Records from a data collection:
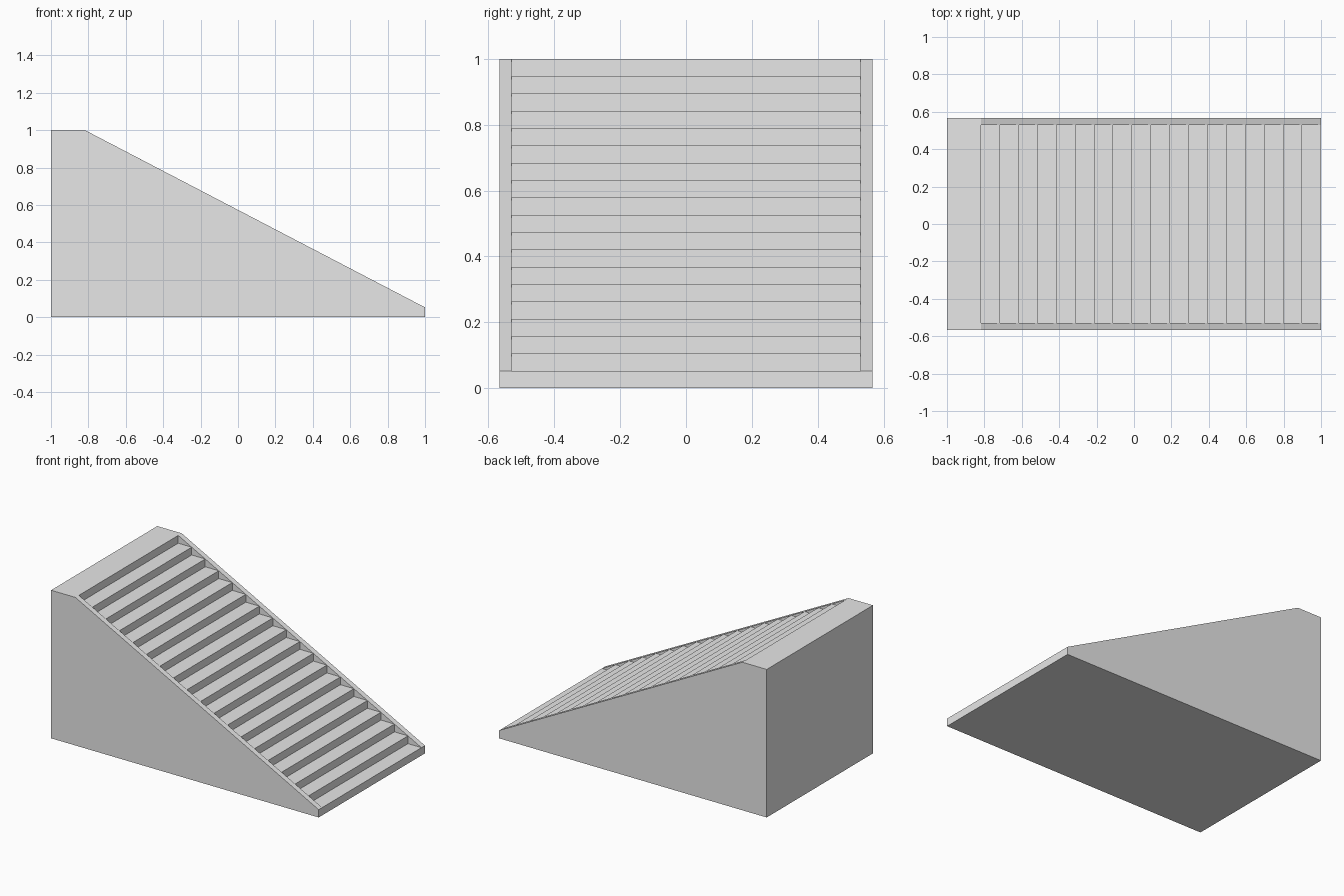
import bpy, bmesh

if "Cube" in bpy.data.objects:
    bpy.data.objects.remove(bpy.data.objects["Cube"], do_unlink=True)

STEPS = 18                      # treads below the landing
RISE = 1 / (STEPS + 1)
RUN = 1.818 / STEPS
OUTER, INNER = 0.567, 0.53      # half widths of the block and of the stairs
TOP_X = 1 - STEPS * RUN

grey = bpy.data.materials.new("plain grey")
grey.use_nodes = True
grey.diffuse_color = (0.8, 0.8, 0.8, 1)
grey.node_tree.nodes["Principled BSDF"].inputs["Base Color"].default_value = (0.8, 0.8, 0.8, 1)

bm = bmesh.new()
verts = {}


def vert(x, y, z):
    key = (round(x, 5), round(y, 5), round(z, 5))
    if key not in verts:
        verts[key] = bm.verts.new(key)
    return verts[key]


def face(*points):
    bm.faces.new([vert(*p) for p in points])


def nosing(k, y):
    return (1 - k * RUN, y, (k + 1) * RISE)


def corner(k, y):
    return (1 - k * RUN, y, k * RISE)


# Side walls, sloping rims and the wall triangles above each tread
for s in (-1, 1):
    o, i = s * OUTER, s * INNER
    face((-1, o, 0), (1, o, 0), nosing(0, o), nosing(STEPS, o), (-1, o, 1))
    face(nosing(0, o), nosing(STEPS, o), *[nosing(k, i) for k in range(STEPS, -1, -1)])
    for k in range(1, STEPS + 1):
        face(nosing(k - 1, i), corner(k, i), nosing(k, i))

# Treads and risers
for k in range(1, STEPS + 1):
    face(nosing(k - 1, -INNER), nosing(k - 1, INNER), corner(k, INNER), corner(k, -INNER))
    face(corner(k, -INNER), corner(k, INNER), nosing(k, INNER), nosing(k, -INNER))

# Landing, lowest riser, back and underside
edge = (-OUTER, -INNER, INNER, OUTER)
face((-1, OUTER, 1), (-1, -OUTER, 1), *[nosing(STEPS, y) for y in edge])
face((1, OUTER, 0), (1, -OUTER, 0), *[nosing(0, y) for y in edge])
face((-1, -OUTER, 0), (-1, OUTER, 0), (-1, OUTER, 1), (-1, -OUTER, 1))
face((-1, -OUTER, 0), (1, -OUTER, 0), (1, OUTER, 0), (-1, OUTER, 0))

bmesh.ops.recalc_face_normals(bm, faces=bm.faces)
mesh = bpy.data.meshes.new("staircase")
bm.to_mesh(mesh)
bm.free()
mesh.materials.append(grey)
bpy.context.collection.objects.link(bpy.data.objects.new("staircase", mesh))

* Problem description *
Write out each line of the data that holds the string "corner".

* Your response *
def corner(k, y):
        face(nosing(k - 1, i), corner(k, i), nosing(k, i))
    face(nosing(k - 1, -INNER), nosing(k - 1, INNER), corner(k, INNER), corner(k, -INNER))
    face(corner(k, -INNER), corner(k, INNER), nosing(k, INNER), nosing(k, -INNER))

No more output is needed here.